Bringing in business from overseas or creating partnerships opens the door for more investment in Flint and an opportunity to build on its automotive and manufacturing heritage and add new expertise. Advanced manufacturing, mobility, cyber security and defense are big businesses in Michigan, and there is room for companies of all sizes.
“MEDC’s goal for Michigan is to be Automotive 2.0, which will be a mix of large companies and startups in communities,” says Hundt.
That offers Flint and other Michigan cities an opportunity to grow in areas such as IT, computer applications, printing, smart design and cyber security.
Michigan is developing a robust cyber security community focused on connecting the interests of the cyber, automotive, defense, and aerospace industries, Hundt says.
Called the Michigan Cyber Range and powered by Merit, a research and education network, it offers a virtual, unclassified platform for cyber exercises, product testing, and digital forensics. Merit’s Regional Cybersecurity Education Collaboration provides training to expand the pool of available cyber security workers and offers more than 40 cyber security certifications, exercises and workshops.
“It’s really about making sure we’re building a strong startup culture in Michigan … and building the next stage of innovation for the next generation,” Hundt says. “Innovation is part of Michigan’s history. This is the next stage in Michigan’s next century.”
That, he says, will take Michigan to Manufacturing 4.0.
Flint can be a part of that growth and more. It has the chance to move to Flint 4.0 with the innovation it is seeing from startups, new and established businesses and its workforce.
“Flint has a history of innovation and startups with ideas that came to life,” Hundt says. “The true innovation is always going to be the work that the inventors and all the people with great ideas are doing there.”

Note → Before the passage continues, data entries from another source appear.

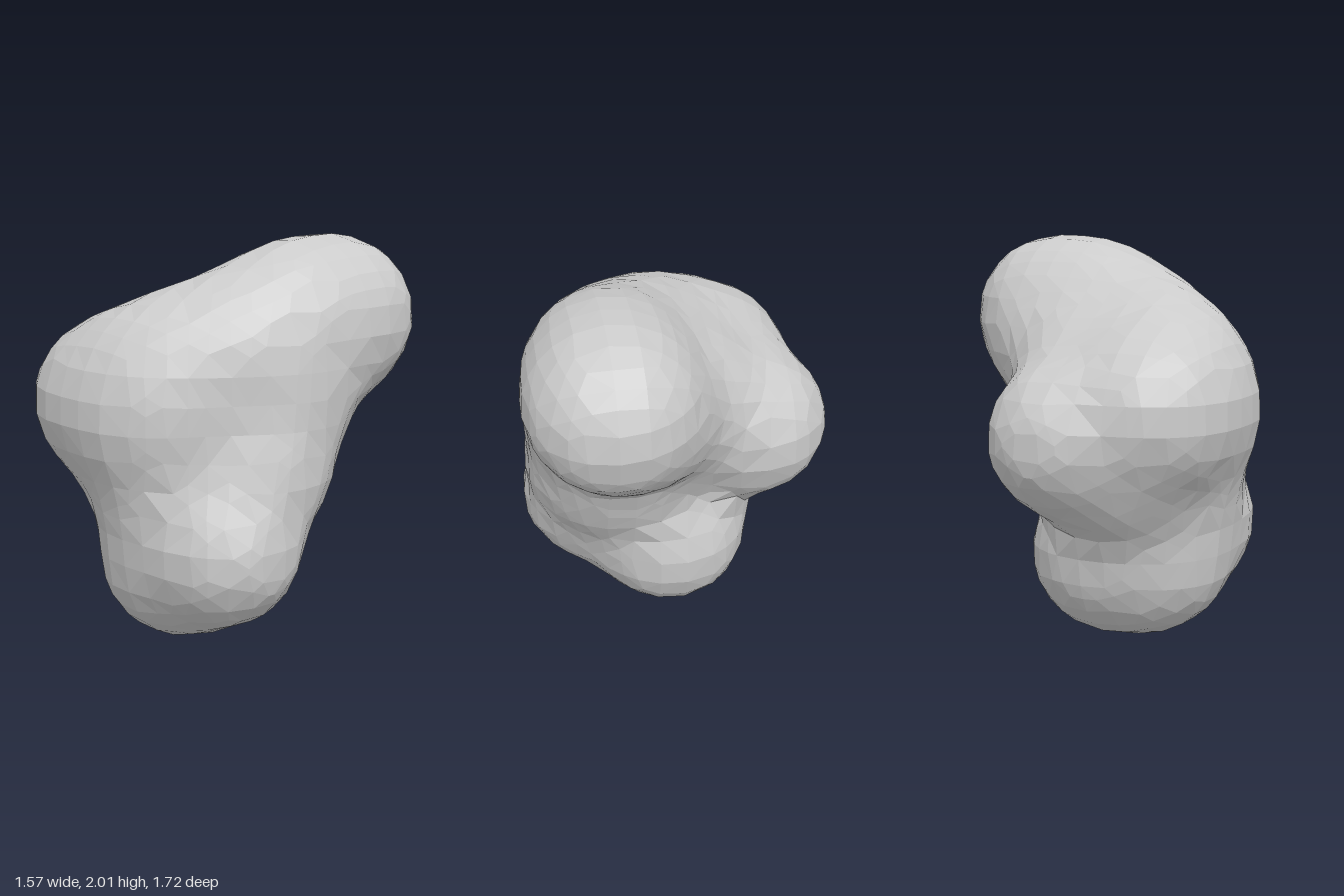
import * as THREE from 'three';

// Lobes of the blob: x, y, z, radius
const LOBES = [
  [0.38, 1.59, -0.455, 0.395], [0.37, 1.60, -0.16, 0.36], [0.22, 1.42, -0.30, 0.335], // upper back lobe
  [0.29, 1.47, 0.10, 0.36], [0.14, 1.37, 0.30, 0.36], [-0.03, 1.29, -0.01, 0.36],    // saddle between the lobes
  [-0.42, 1.06, 0.06, 0.37], [-0.24, 0.85, 0.28, 0.30],                              // side lobe and its underside
  [-0.26, 1.20, 0.46, 0.385], [0.00, 1.30, 0.42, 0.35], [0.06, 1.15, 0.45, 0.375],   // front lobe
  [0.02, 0.41, 0.08, 0.395], [0.06, 0.40, 0.315, 0.365],                             // foot
  [0.41, 0.53, 0.32, 0.36], [0.40, 0.90, 0.12, 0.34], [0.39, 1.25, -0.05, 0.345],    // flank
  [0.28, 0.92, 0.00, 0.33], [0.08, 0.78, 0.35, 0.36],                                // back and core
];
const BLEND = 0.075, STEP = 0.136, N = 18;
const ORIGIN = new THREE.Vector3(-1.033, -0.152, -1.028);

// Signed distance to the smoothly blended lobes
function field(p) {
  let sum = 0;
  for (const [x, y, z, r] of LOBES) {
    sum += Math.exp((r - Math.hypot(p.x - x, p.y - y, p.z - z)) / BLEND);
  }
  return -BLEND * Math.log(sum);
}

// Move a point along the gradient onto the surface
function project(p) {
  const h = 0.01;
  for (let i = 0; i < 4; i++) {
    const d = field(p);
    const g = new THREE.Vector3(...['x', 'y', 'z'].map((k) => {
      const q = p.clone();
      q[k] += h;
      return (field(q) - d) / h;
    }));
    p.addScaledVector(g, -d / Math.max(g.lengthSq(), 0.3));
  }
  return p;
}

// Coarse grid skin: one vertex per crossed cell, one quad per crossed edge
function skin() {
  const id = (i, j, k) => (i * N + j) * N + k;
  const point = (i, j, k) => new THREE.Vector3(i, j, k).multiplyScalar(STEP).add(ORIGIN);
  const values = new Float32Array(N ** 3);
  for (let i = 0; i < N; i++) for (let j = 0; j < N; j++) for (let k = 0; k < N; k++) {
    values[id(i, j, k)] = field(point(i, j, k));
  }
  const axes = [[1, 0, 0], [0, 1, 0], [0, 0, 1]];
  const sums = new Map(), quads = [];
  for (let i = 1; i < N - 1; i++) for (let j = 1; j < N - 1; j++) for (let k = 1; k < N - 1; k++) {
    axes.forEach((a, n) => {
      const v = values[id(i, j, k)], w = values[id(i + a[0], j + a[1], k + a[2])];
      if ((v < 0) === (w < 0)) return;
      const hit = point(i, j, k).lerp(point(i + a[0], j + a[1], k + a[2]), v / (v - w));
      const b = id(...axes[(n + 1) % 3]), c = id(...axes[(n + 2) % 3]), o = id(i, j, k);
      const quad = [o, o - b, o - b - c, o - c];
      for (const cell of quad) {
        if (!sums.has(cell)) sums.set(cell, { p: new THREE.Vector3(), n: 0, index: sums.size });
        const s = sums.get(cell);
        s.p.add(hit);
        s.n++;
      }
      quads.push(v < 0 ? quad : quad.reverse());
    });
  }
  const verts = [...sums.values()].map((s) => project(s.p.divideScalar(s.n)));
  const index = [];
  for (const quad of quads) {
    const [a, b, c, d] = quad.map((cell) => sums.get(cell).index);
    // Split along the shorter diagonal
    if (verts[a].distanceTo(verts[c]) < verts[b].distanceTo(verts[d])) index.push(a, b, c, a, c, d);
    else index.push(a, b, d, b, c, d);
  }
  const geo = new THREE.BufferGeometry().setFromPoints(verts);
  geo.setIndex(index);
  return geo;
}

export function createModel() {
  const flat = skin().toNonIndexed();
  flat.computeVertexNormals();
  const blob = new THREE.Mesh(flat, new THREE.MeshStandardMaterial({ color: 0xcccccc, flatShading: true }));
  blob.name = 'blob';
  const group = new THREE.Group();
  group.name = 'lumpyBlob';
  group.add(blob);
  return group;
}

Lead photo: Foster Coffee is one of the latest businesses opening in Flint since 2016. It is adjacent to the Ferris Wheel.